Why Africans are apathetic about bad governance
Posted by CM on April 2, 2007
Here is an interesting thesis by Charles Onyango-Obbo, a managing editor at Kenya’s Nation Media Group:
An observer of the goings-on in Africa called from the US to ask me a tough question : “Why is it,” he wanted to know, “that African strongmen tend to seem more powerful and entrenched at the point when their political record is at its worst?” It had always puzzled him, he said, because at the point when African residents are presiding over flourishing economies and therefore have the money and groceries with which they can buy support, they also seem to be weak.
But when they turn their countries into a shambles, with inflation soaring close to 1,800 per cent as in Zimbabwe and nothing to bribe their people with, everyone seems helpless to remove them. Today, the Zimbabwean government cannot maintain the army and police in the style hey are accustomed to, yet they are more zealous in cracking the skulls of the opposition than when life was better.
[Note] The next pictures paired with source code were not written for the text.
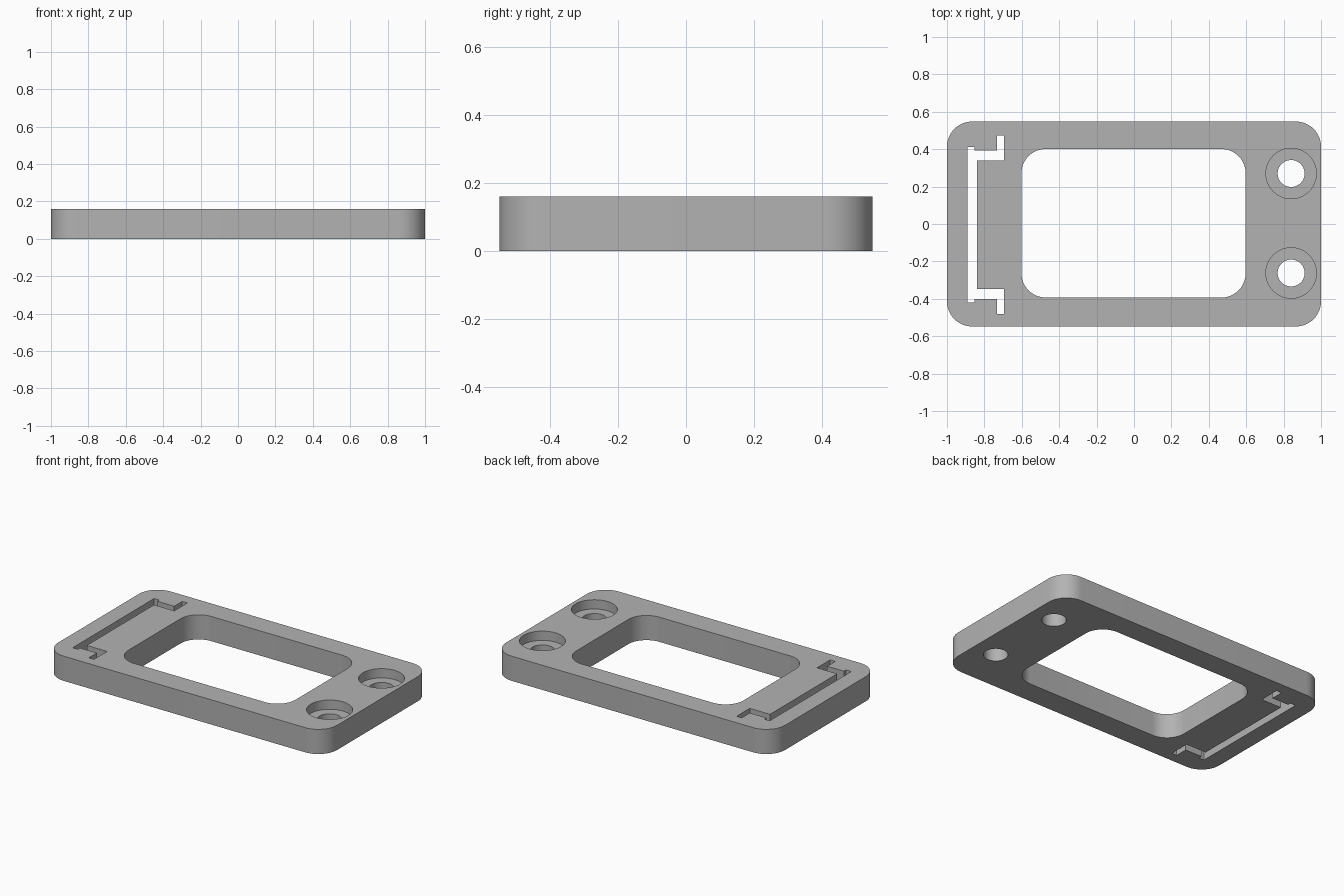
import bpy, bmesh
from math import sin, cos, pi, radians

cube = bpy.data.objects.get("Cube")
if cube:
    bpy.data.objects.remove(cube, do_unlink=True)

THICK = 0.16
BORE_FLOOR = 0.10

grey = bpy.data.materials.new("plain_grey")
grey.use_nodes = True
grey.diffuse_color = (0.45, 0.45, 0.45, 1)
grey.node_tree.nodes["Principled BSDF"].inputs["Base Color"].default_value = (0.45, 0.45, 0.45, 1)


def rounded_rect(x0, x1, y0, y1, r, steps=12):
    corners = [(x1 - r, y1 - r), (x0 + r, y1 - r), (x0 + r, y0 + r), (x1 - r, y0 + r)]
    return [(cx + r * cos(a), cy + r * sin(a))
            for i, (cx, cy) in enumerate(corners)
            for a in [(i + k / steps) * pi / 2 for k in range(steps + 1)]]


def circle(cx, cy, r, n=48):
    return [(cx + r * cos(2 * pi * k / n), cy + r * sin(2 * pi * k / n)) for k in range(n)]


def prism(name, outline, z0, z1):
    """Extrude a closed 2D outline between two heights."""
    bm = bmesh.new()
    base = bm.faces.new([bm.verts.new((x, y, z0)) for x, y in outline])
    top = bmesh.ops.extrude_face_region(bm, geom=[base])["geom"]
    bmesh.ops.translate(bm, vec=(0, 0, z1 - z0),
                        verts=[v for v in top if isinstance(v, bmesh.types.BMVert)])
    bmesh.ops.recalc_face_normals(bm, faces=bm.faces)
    mesh = bpy.data.meshes.new(name)
    bm.to_mesh(mesh)
    bm.free()
    mesh.materials.append(grey)
    obj = bpy.data.objects.new(name, mesh)
    bpy.context.collection.objects.link(obj)
    return obj


# Base plate
plate = prism("base_plate", rounded_rect(-1, 1, -0.548, 0.548, 0.135), 0, THICK)

# Central window
low, high = -0.1, THICK + 0.1
cutters = [prism("window_cutter", rounded_rect(-0.602, 0.597, -0.393, 0.401, 0.13), low, high)]

# Counterbored screw holes
for y in (-0.262, 0.27):
    cutters.append(prism("hole_cutter", circle(0.84, y, 0.072), low, high))
    cutters.append(prism("bore_cutter", circle(0.84, y, 0.135), BORE_FLOOR, high))

# Clip slot: half outline from the middle to the hooked end, then mirrored
half = [(-0.84, 0.344), (-0.695, 0.344), (-0.695, 0.478), (-0.732, 0.478),
        (-0.732, 0.396), (-0.852, 0.396), (-0.852, 0.417), (-0.89, 0.417)]
slot = [(x, y - 0.004) for x, y in half] + [(x, -y - 0.004) for x, y in reversed(half)]
cutters.append(prism("slot_cutter", slot, low, high))

# Cut every opening and bake the result
for cutter in cutters:
    cutter.hide_render = True
    mod = plate.modifiers.new(cutter.name, 'BOOLEAN')
    mod.operation = 'DIFFERENCE'
    mod.solver = 'EXACT'
    mod.object = cutter
evaluated = plate.evaluated_get(bpy.context.evaluated_depsgraph_get())
baked = bpy.data.meshes.new_from_object(evaluated)
plate.modifiers.clear()
plate.data = baked
baked.name = "base_plate"
for cutter in cutters:
    bpy.data.objects.remove(cutter, do_unlink=True)

# Smooth the rounded walls, keep the rims sharp
bpy.ops.object.select_all(action='DESELECT')
plate.select_set(True)
bpy.context.view_layer.objects.active = plate
bpy.ops.object.shade_smooth_by_angle(angle=radians(30))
East Africa offers some answers. In the bad old days of military ruler Idi Amin in Uganda, for example, we learnt that when an economy collapses, the few parts of it that are still working are almost always in the hands of regime officials and supporters. The opposition supporters have nothing, and therefore they can’t fund anti-government politics. The opposition needs an economy that is doing well to thrive, which is the lesson we glean from Kenya today.
The only problem with that is that there may not be enough anger, because things aren’t bad enough, to cause enough people to kick the government out at elections. And by the time matters are bad enough and there is sufficient anger, there is no economic infrastructure to support rivals.
A situation where people have nothing, however, is fertile for armed rebellion. Therefore, if people don’t take up arms or resort to drawn-out street action (as in Kenya during Daniel arap Moi’s rule), then the strongman will survive. Militant action brings results (though not always) partly because there is a limit to how long policemen on empty stomachs can chase demonstrators around, or hungry soldiers can dig in against rebels.
It might give us another explanation for the apathy of many Africans in the face of bad government. There is a view that peoples who have endured the long and painful history of slavery, which then gave way to colonialism, have a strong tendency toward self-preservation. For that reason, of all the people in the world the African is the least likely to be a suicide bomber. An offshoot of this is that many of us cannot easily be persuaded to put our necks on the line and die in the process, in the hope that the lives of our children will be better.
Moreover, one senses that because a lot of the liberation wars and “people power” revolutions that have swept corrupt and brutal old-style governments out of Africa in the past 20 years have failed to bring a better life, the distrust of politics among ordinary people has grown deeper.
Where the line between the good and bad guys is fuzzy, it is always the bad guys, like Mugabe, who benefit.
As interesting as Onyango-Obbo’s ideas are, they do not explain why, using the case of Zimbabwe, people were able to overcome their strong sense of preservation and take part in a brutal armed conflict against Ian Smith’s Rhodesia. But his overall point may still be valid : the collective societal remembrance of the brutality of the war may very well account for Zimbabweans’ extreme reluctance to slide back towards anything similar. This is particularly so when the Mugabe government has gone out of its way to show it would not only be willing to use any measures against protest, but may even be itching, eager to do so.